2) The following companies mentioned in the interview are sponsors of The Gold Report: Goldcorp Inc., Argentex Mining Corp. and Extorre Gold Mines Ltd. Streetwise Reports does not accept stock in exchange for services. Interviews are edited for clarity.
3) Aaron Kennon: I personally and/or my family own shares of the following companies mentioned in this interview: Eldorado Gold Corp., McEwen Mining Inc., Argentex Mining Corp. and Minera IRL Ltd. I personally and/or my family am paid by the following companies mentioned in this interview: None. I was not paid by Streetwise Reports for participating in this story.

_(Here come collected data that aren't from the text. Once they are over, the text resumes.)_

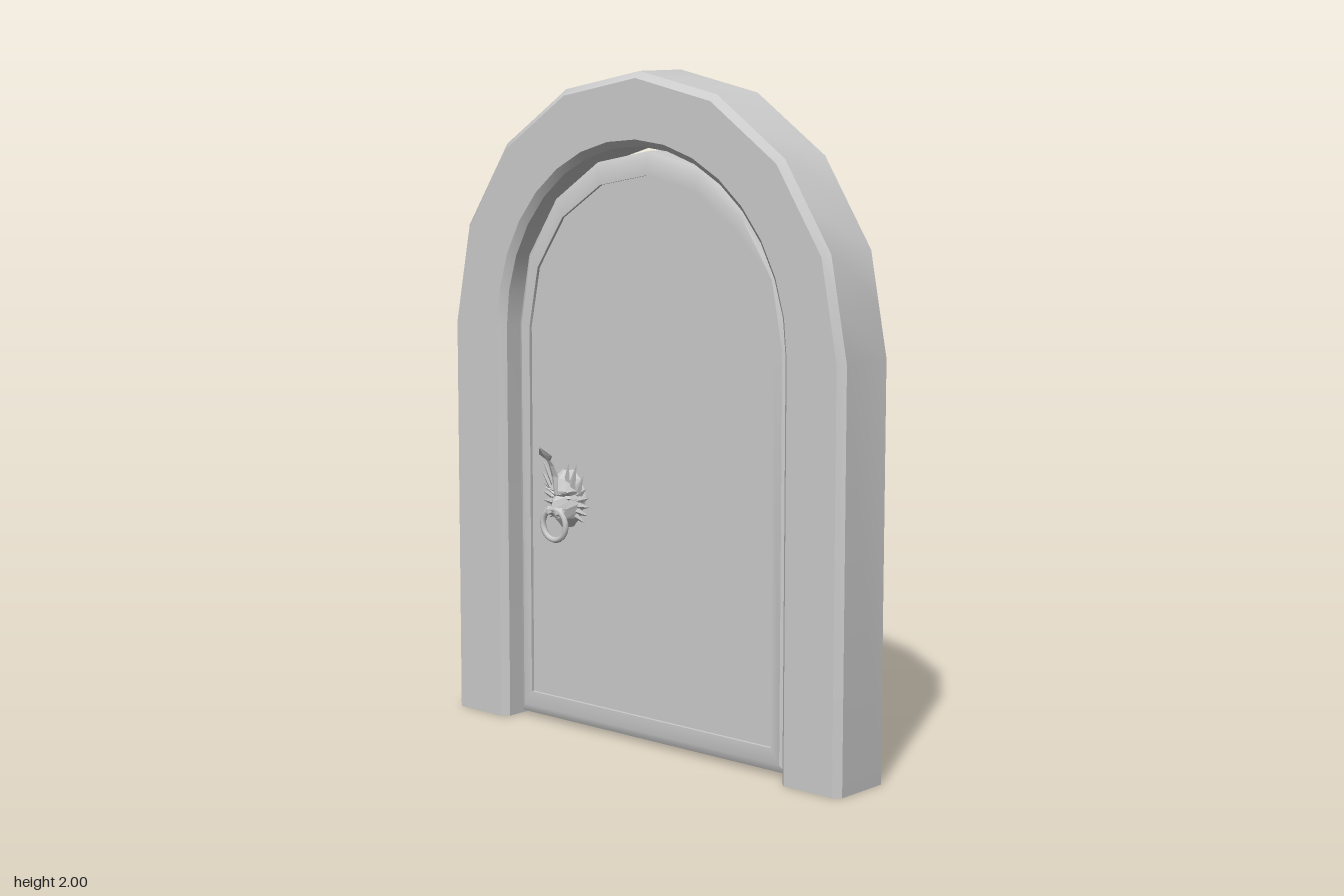
import * as THREE from 'three';
import { toCreasedNormals } from 'three/addons/utils/BufferGeometryUtils.js';

const grey = new THREE.MeshStandardMaterial({ color: 0xcccccc, side: THREE.DoubleSide });
const faceted = new THREE.MeshStandardMaterial({ color: 0xcccccc, side: THREE.DoubleSide, flatShading: true });

function mesh(name, geometry, material = grey) {
  const m = new THREE.Mesh(geometry, material);
  m.name = name;
  return m;
}

// Skin a list of equally long rows of [x, y, z] points
function loft(rows, closed) {
  const n = rows[0].length, index = [];
  for (let r = 0; r < rows.length - 1; r++) {
    for (let i = 0; i < (closed ? n : n - 1); i++) {
      const a = r * n + i, b = r * n + (i + 1) % n;
      index.push(a, b, b + n, a, b + n, a + n);
    }
  }
  const g = new THREE.BufferGeometry();
  g.setAttribute('position', new THREE.Float32BufferAttribute(rows.flat(2), 3));
  g.setIndex(index);
  return toCreasedNormals(g, 0.6);
}

// Arched outline from bottom right over the top to bottom left
function arch(halfW, bottom, spring, top, segments) {
  const pts = [[halfW, bottom]];
  for (let i = 0; i <= segments; i++) {
    const a = Math.PI * i / segments;
    pts.push([halfW * Math.cos(a), spring + (top - spring) * Math.sin(a)]);
  }
  pts.push([-halfW, bottom]);
  return pts;
}

const atZ = (pts, z) => pts.map(([x, y]) => [x, y, z]);

// Split each arc segment in two, keeping the coarse outline
function halved(pts) {
  const out = [pts[0]];
  for (let i = 1; i < pts.length - 1; i++) {
    out.push(pts[i]);
    if (i < pts.length - 2) out.push([(pts[i][0] + pts[i + 1][0]) / 2, (pts[i][1] + pts[i + 1][1]) / 2]);
  }
  out.push(pts[pts.length - 1]);
  return out;
}

// Chamfered surround, coarse outside and finer inside, open under the feet
function makeFrame() {
  const outer = halved(arch(0.76, 0, 1.22, 2.0, 8));
  const outerFlat = halved(arch(0.74, 0, 1.22, 1.98, 8));
  const inner = arch(0.545, 0, 1.22, 1.785, 16);
  const innerFlat = arch(0.565, 0, 1.22, 1.805, 16);
  const rows = [
    atZ(outer, -0.12), atZ(outer, 0.058), atZ(outerFlat, 0.078), atZ(innerFlat, 0.078),
    atZ(inner, 0.058), atZ(inner, -0.12), atZ(innerFlat, -0.14), atZ(outerFlat, -0.14),
  ];
  rows.push(rows[0]);
  return mesh('archedFrame', loft(rows, false));
}

// Door leaf with a chamfered rim and a shallow sunken panel
function makeDoor() {
  const door = new THREE.Group();
  door.name = 'door';
  const edge = arch(0.527, 0.015, 1.23, 1.77, 8);
  const rim = arch(0.51, 0.04, 1.23, 1.75, 8);
  const panel = arch(0.477, 0.085, 1.22, 1.7, 8);
  door.add(mesh('doorRim', loft([
    atZ(edge, -0.1), atZ(edge, 0.018), atZ(rim, 0.03), atZ(panel, 0.03), atZ(panel, 0.02),
  ], true)));
  const cap = pts => new THREE.ShapeGeometry(new THREE.Shape(pts.map(p => new THREE.Vector2(...p))));
  door.add(mesh('doorPanel', cap(panel).translate(0, 0, 0.02)));
  door.add(mesh('doorBack', cap(edge).rotateY(Math.PI).translate(0, 0, -0.1)));
  return door;
}

// Flattened four-sided spike pointing outward at an angle from straight up
function spike(name, x, y, z, angle, length, width) {
  const g = new THREE.ConeGeometry(width, length, 4).scale(1, 1, 0.5).translate(0, length / 2, 0);
  const m = mesh(name, g, faceted);
  m.rotation.set(0.2, 0, -angle);
  m.position.set(x, y, z);
  return m;
}

// Animal-head knocker, modelled around the middle of its face
function makeKnocker() {
  const k = new THREE.Group();
  k.name = 'knocker';

  // Face mask: height, half width, then depth at edge, cheek and middle
  const mask = [
    [-0.075, 0.02, 0, 0.02, 0.03],
    [-0.045, 0.045, 0, 0.04, 0.055],
    [-0.015, 0.06, 0, 0.045, 0.078],
    [0.01, 0.07, 0, 0.035, 0.07],
    [0.025, 0.072, 0, 0.03, 0.055],
    [0.04, 0.068, 0, 0.048, 0.058],
    [0.075, 0.05, 0, 0.035, 0.045],
    [0.1, 0.02, 0, 0.015, 0.02],
  ];
  k.add(mesh('face', loft(mask.map(([y, w, e, c, m]) => [
    [-w, y, e], [-w / 2, y, c], [0, y, m], [w / 2, y, c], [w, y, e],
  ]), false), faceted));

  for (const s of [-1, 1]) {
    // Mane tufts down each side
    for (let i = 0; i < 6; i++) {
      const a = 0.95 + i * 0.3;
      k.add(spike('maneTuft', s * 0.048 * Math.sin(a), 0.01 + 0.055 * Math.cos(a), 0.012, s * (a * 0.85), 0.05, 0.017));
    }
    // Crown points
    k.add(spike('crownPoint', s * 0.02, 0.06, 0.03, s * 0.3, 0.075, 0.014));
    k.add(spike('crownPoint', s * 0.036, 0.05, 0.025, s * 0.42, 0.09, 0.015));
    k.add(spike('crownPoint', s * 0.055, 0.04, 0.018, s * 0.55, 0.065, 0.014));
    // Brow, eye and muzzle
    const brow = mesh('brow', new THREE.ConeGeometry(0.011, 0.055, 4), faceted);
    brow.rotation.z = -s * 1.25;
    brow.position.set(s * 0.034, 0.036, 0.043);
    const eye = mesh('eye', new THREE.OctahedronGeometry(0.01), faceted);
    eye.scale.set(1.4, 0.6, 0.8);
    eye.position.set(s * 0.032, 0.018, 0.036);
    const muzzle = mesh('muzzle', new THREE.IcosahedronGeometry(0.019), faceted);
    muzzle.scale.set(1.2, 0.8, 0.9);
    muzzle.position.set(s * 0.017, -0.022, 0.06);
    k.add(brow, eye, muzzle);
  }

  // Crest curving forward into a diamond tip: height, depth, half width
  const crest = [
    [0.03, 0.055, 0.008], [0.085, 0.06, 0.014], [0.12, 0.075, 0.01],
    [0.138, 0.088, 0.008], [0.155, 0.1, 0.028], [0.18, 0.12, 0.001],
  ];
  k.add(mesh('crest', loft(crest.map(([y, z, w]) => [
    [-w, y, z], [0, y, z + 0.006], [w, y, z], [0, y, z - 0.006],
  ]), true), faceted));

  // Hanging ring
  const ring = mesh('knockerRing', new THREE.TorusGeometry(0.047, 0.009, 8, 24));
  ring.position.set(0, -0.062, 0.064);
  k.add(ring);

  k.position.set(-0.325, 0.7, 0.02);
  return k;
}

export function createModel() {
  const model = new THREE.Group();
  model.name = 'archedDoorway';
  model.add(makeFrame(), makeDoor(), makeKnocker());
  // Centre the depth
  const box = new THREE.Box3().setFromObject(model);
  model.position.z = -(box.min.z + box.max.z) / 2;
  return model;
}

4) Note that the natural resource strategy was launched as a separate portfolio at Clear Harbor on Feb. 1, but it has been a subcategory within the firm's larger "go-anywhere" strategy since February 2010. Performance figures are unaudited. This is not a solicitation to buy or sell any security.